WHAT YOU ARE ASKED TO DO:
Reproduce, word for word, all of the records; the pictures stay out.

(SOURCE DATA begins)

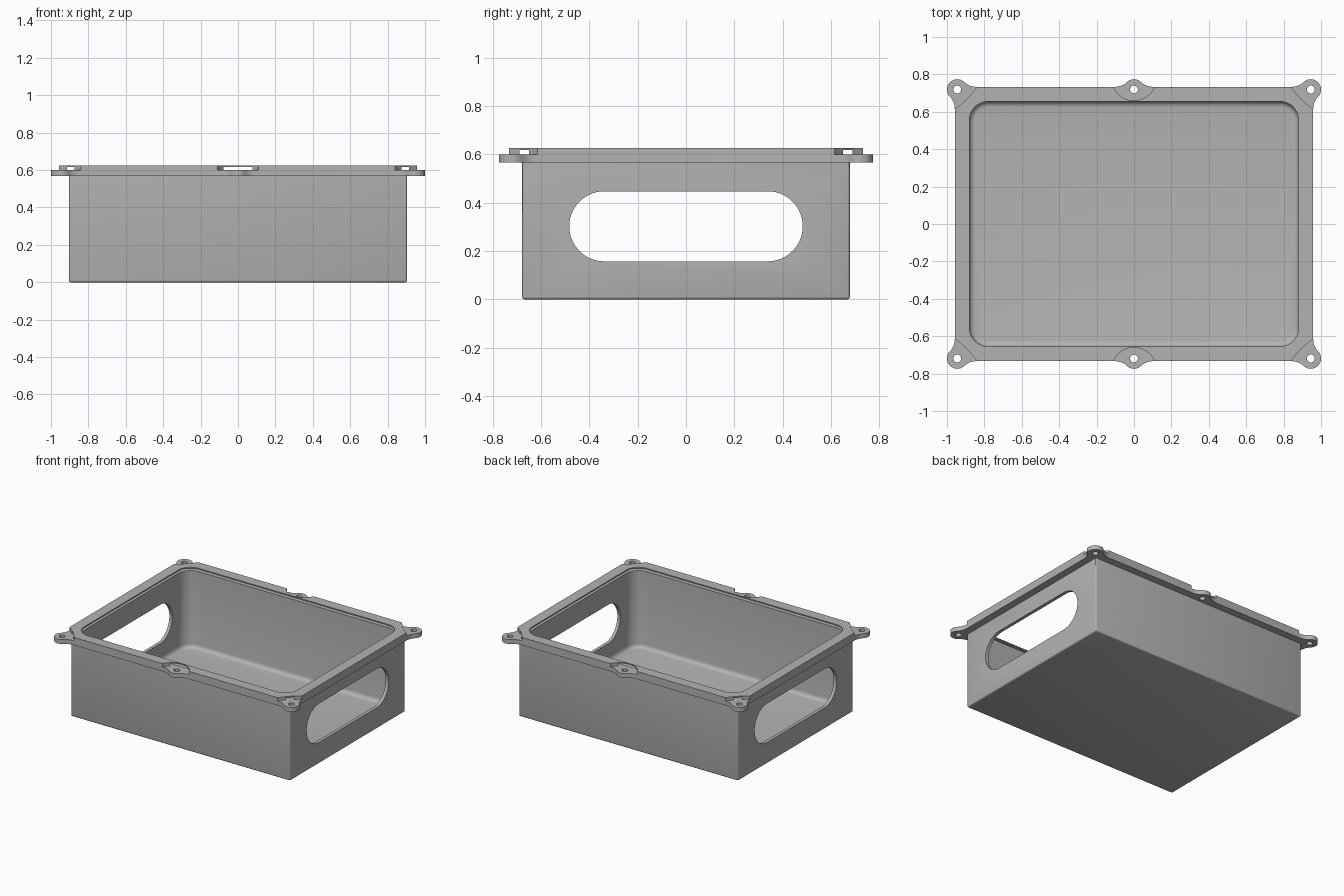
import bpy, bmesh, math
from mathutils import Vector, Matrix

if "Cube" in bpy.data.objects:
    bpy.data.objects.remove(bpy.data.objects["Cube"])

grey = bpy.data.materials.new("plain grey")
grey.diffuse_color = (0.45, 0.45, 0.45, 1)
grey.use_nodes = True
grey.node_tree.nodes["Principled BSDF"].inputs["Base Color"].default_value = grey.diffuse_color


def prism(name, outline, z0, z1):
    """Vertical prism from a counter-clockwise outline."""
    bm = bmesh.new()
    face = bm.faces.new([bm.verts.new((p[0], p[1], z0)) for p in outline])
    ext = bmesh.ops.extrude_face_region(bm, geom=[face])
    bmesh.ops.translate(bm, vec=(0, 0, z1 - z0),
                        verts=[v for v in ext["geom"] if isinstance(v, bmesh.types.BMVert)])
    bmesh.ops.recalc_face_normals(bm, faces=bm.faces[:])
    mesh = bpy.data.meshes.new(name)
    bm.to_mesh(mesh)
    bm.free()
    mesh.materials.append(grey)
    ob = bpy.data.objects.new(name, mesh)
    bpy.context.collection.objects.link(ob)
    return ob


def bevel(ob, width, segments, rule):
    """Bevel the edges whose two end points satisfy the rule."""
    bm = bmesh.new()
    bm.from_mesh(ob.data)
    edges = [e for e in bm.edges if rule(e.verts[0].co, e.verts[1].co)]
    bmesh.ops.bevel(bm, geom=edges, offset=width, segments=segments, profile=0.5, affect='EDGES')
    bm.to_mesh(ob.data)
    bm.free()


def cut(ob, cutters):
    """Subtract the cutters, remove them and shade the result."""
    bpy.ops.object.select_all(action='DESELECT')
    bpy.context.view_layer.objects.active = ob
    ob.select_set(True)
    for c in cutters:
        c.hide_render = True
        m = ob.modifiers.new("cut", 'BOOLEAN')
        m.operation, m.solver, m.object = 'DIFFERENCE', 'EXACT', c
        bpy.ops.object.modifier_apply(modifier=m.name)
        bpy.data.objects.remove(c)
    bpy.ops.object.shade_smooth_by_angle(angle=math.radians(30))


def arc(cx, cy, r, a0, a1, n):
    return [(cx + r * math.cos(math.radians(a0 + (a1 - a0) * i / n)),
             cy + r * math.sin(math.radians(a0 + (a1 - a0) * i / n))) for i in range(n + 1)]


def curve(a, b, c, n=6):
    a, b, c = Vector(a), Vector(b), Vector(c)
    return [tuple(a * (1 - t) ** 2 + b * 2 * t * (1 - t) + c * t * t)
            for t in (i / n for i in range(n + 1))]


def rounded(hx, hy, r, n=10):
    pts = []
    for sx, sy, a in ((1, 1, 0), (-1, 1, 90), (-1, -1, 180), (1, -1, 270)):
        pts += arc(sx * (hx - r), sy * (hy - r), r, a, a + 90, n)
    return pts


def around(corner, middle):
    """Full outline from its right-back corner and back middle."""
    half = corner + middle + [(-x, y) for x, y in reversed(corner)]
    return half + [(-x, -y) for x, y in half]


FX, FY = 0.958, 0.733            # flange half sizes
EX, EY, MY, ER = 0.945, 0.719, 0.719, 0.055   # screw ear centres and radius
Z1, Z2, Z3 = 0.567, 0.60, 0.625  # flange underside, ear top, lip top

# open box with rounded cavity and two side openings
tray = prism("box_body", [(-.904, -.678), (.904, -.678), (.904, .678), (-.904, .678)], 0, Z1)
bevel(tray, 0.01, 3, lambda a, b: min(a.z, b.z) < 0.01)
cavity = prism("cavity_cutter", rounded(.88, .655, .1), 0.025, 0.8)
bevel(cavity, 0.03, 4, lambda a, b: max(a.z, b.z) < 0.03)
slot = prism("side_opening_cutter", rounded(.145, .483, .1449, 14), -1.2, 1.2)
slot.data.transform(Matrix.Translation((0, 0, 0.302)) @ Matrix.Rotation(math.pi / 2, 4, 'Y'))
cut(tray, [cavity, slot])

# flange plate with six screw ears
k = ER * math.sqrt(0.5)
corner = curve((FX, .61), (FX, EY - k - (EX + k - FX)), (EX + k, EY - k))[:-1]
corner += arc(EX, EY, ER, -45, 135, 24)
corner += curve((EX - k, EY + k), (EX - k - (EY + k - FY), FY), (.835, FY))[1:]
side = curve((.11, FY), (k + MY + k - FY, FY), (k, MY + k))
middle = side[:-1] + arc(0, MY, ER, 45, 135, 12) + [(-x, y) for x, y in reversed(side[:-1])]
flange = prism("flange_with_ears", around(corner, middle), Z1, Z2)
cutters = [prism("opening_cutter", rounded(.88, .655, .1), 0.4, 0.8)]
for x in (-EX, 0, EX):
    for y in (-EY, EY):
        cutters.append(prism("hole_cutter", arc(x, y, .021, 0, 345, 23), 0.4, 0.8))
cut(flange, cutters)

# raised lip, recessed round the ears and undercut on the inside
pocket = curve((FX, .615), (.887, .665), (.84, FY), 8)
cy, r = .778, .118
a = math.degrees(math.asin((cy - FY) / r))
scoop = arc(0, cy, r, -a, -180 + a, 24)
lip = prism("raised_lip", around(pocket, scoop), Z2, Z3)
cut(lip, [prism("opening_cutter", rounded(.88, .655, .1), 0.4, 0.8),
          prism("undercut_cutter", rounded(.915, .69, .03), 0.58, 0.617)])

(SOURCE DATA ends)

RESPONSE TO THE TASK:
import bpy, bmesh, math
from mathutils import Vector, Matrix

if "Cube" in bpy.data.objects:
    bpy.data.objects.remove(bpy.data.objects["Cube"])

grey = bpy.data.materials.new("plain grey")
grey.diffuse_color = (0.45, 0.45, 0.45, 1)
grey.use_nodes = True
grey.node_tree.nodes["Principled BSDF"].inputs["Base Color"].default_value = grey.diffuse_color


def prism(name, outline, z0, z1):
    """Vertical prism from a counter-clockwise outline."""
    bm = bmesh.new()
    face = bm.faces.new([bm.verts.new((p[0], p[1], z0)) for p in outline])
    ext = bmesh.ops.extrude_face_region(bm, geom=[face])
    bmesh.ops.translate(bm, vec=(0, 0, z1 - z0),
                        verts=[v for v in ext["geom"] if isinstance(v, bmesh.types.BMVert)])
    bmesh.ops.recalc_face_normals(bm, faces=bm.faces[:])
    mesh = bpy.data.meshes.new(name)
    bm.to_mesh(mesh)
    bm.free()
    mesh.materials.append(grey)
    ob = bpy.data.objects.new(name, mesh)
    bpy.context.collection.objects.link(ob)
    return ob


def bevel(ob, width, segments, rule):
    """Bevel the edges whose two end points satisfy the rule."""
    bm = bmesh.new()
    bm.from_mesh(ob.data)
    edges = [e for e in bm.edges if rule(e.verts[0].co, e.verts[1].co)]
    bmesh.ops.bevel(bm, geom=edges, offset=width, segments=segments, profile=0.5, affect='EDGES')
    bm.to_mesh(ob.data)
    bm.free()


def cut(ob, cutters):
    """Subtract the cutters, remove them and shade the result."""
    bpy.ops.object.select_all(action='DESELECT')
    bpy.context.view_layer.objects.active = ob
    ob.select_set(True)
    for c in cutters:
        c.hide_render = True
        m = ob.modifiers.new("cut", 'BOOLEAN')
        m.operation, m.solver, m.object = 'DIFFERENCE', 'EXACT', c
        bpy.ops.object.modifier_apply(modifier=m.name)
        bpy.data.objects.remove(c)
    bpy.ops.object.shade_smooth_by_angle(angle=math.radians(30))


def arc(cx, cy, r, a0, a1, n):
    return [(cx + r * math.cos(math.radians(a0 + (a1 - a0) * i / n)),
             cy + r * math.sin(math.radians(a0 + (a1 - a0) * i / n))) for i in range(n + 1)]


def curve(a, b, c, n=6):
    a, b, c = Vector(a), Vector(b), Vector(c)
    return [tuple(a * (1 - t) ** 2 + b * 2 * t * (1 - t) + c * t * t)
            for t in (i / n for i in range(n + 1))]


def rounded(hx, hy, r, n=10):
    pts = []
    for sx, sy, a in ((1, 1, 0), (-1, 1, 90), (-1, -1, 180), (1, -1, 270)):
        pts += arc(sx * (hx - r), sy * (hy - r), r, a, a + 90, n)
    return pts


def around(corner, middle):
    """Full outline from its right-back corner and back middle."""
    half = corner + middle + [(-x, y) for x, y in reversed(corner)]
    return half + [(-x, -y) for x, y in half]


FX, FY = 0.958, 0.733            # flange half sizes
EX, EY, MY, ER = 0.945, 0.719, 0.719, 0.055   # screw ear centres and radius
Z1, Z2, Z3 = 0.567, 0.60, 0.625  # flange underside, ear top, lip top

# open box with rounded cavity and two side openings
tray = prism("box_body", [(-.904, -.678), (.904, -.678), (.904, .678), (-.904, .678)], 0, Z1)
bevel(tray, 0.01, 3, lambda a, b: min(a.z, b.z) < 0.01)
cavity = prism("cavity_cutter", rounded(.88, .655, .1), 0.025, 0.8)
bevel(cavity, 0.03, 4, lambda a, b: max(a.z, b.z) < 0.03)
slot = prism("side_opening_cutter", rounded(.145, .483, .1449, 14), -1.2, 1.2)
slot.data.transform(Matrix.Translation((0, 0, 0.302)) @ Matrix.Rotation(math.pi / 2, 4, 'Y'))
cut(tray, [cavity, slot])

# flange plate with six screw ears
k = ER * math.sqrt(0.5)
corner = curve((FX, .61), (FX, EY - k - (EX + k - FX)), (EX + k, EY - k))[:-1]
corner += arc(EX, EY, ER, -45, 135, 24)
corner += curve((EX - k, EY + k), (EX - k - (EY + k - FY), FY), (.835, FY))[1:]
side = curve((.11, FY), (k + MY + k - FY, FY), (k, MY + k))
middle = side[:-1] + arc(0, MY, ER, 45, 135, 12) + [(-x, y) for x, y in reversed(side[:-1])]
flange = prism("flange_with_ears", around(corner, middle), Z1, Z2)
cutters = [prism("opening_cutter", rounded(.88, .655, .1), 0.4, 0.8)]
for x in (-EX, 0, EX):
    for y in (-EY, EY):
        cutters.append(prism("hole_cutter", arc(x, y, .021, 0, 345, 23), 0.4, 0.8))
cut(flange, cutters)

# raised lip, recessed round the ears and undercut on the inside
pocket = curve((FX, .615), (.887, .665), (.84, FY), 8)
cy, r = .778, .118
a = math.degrees(math.asin((cy - FY) / r))
scoop = arc(0, cy, r, -a, -180 + a, 24)
lip = prism("raised_lip", around(pocket, scoop), Z2, Z3)
cut(lip, [prism("opening_cutter", rounded(.88, .655, .1), 0.4, 0.8),
          prism("undercut_cutter", rounded(.915, .69, .03), 0.58, 0.617)])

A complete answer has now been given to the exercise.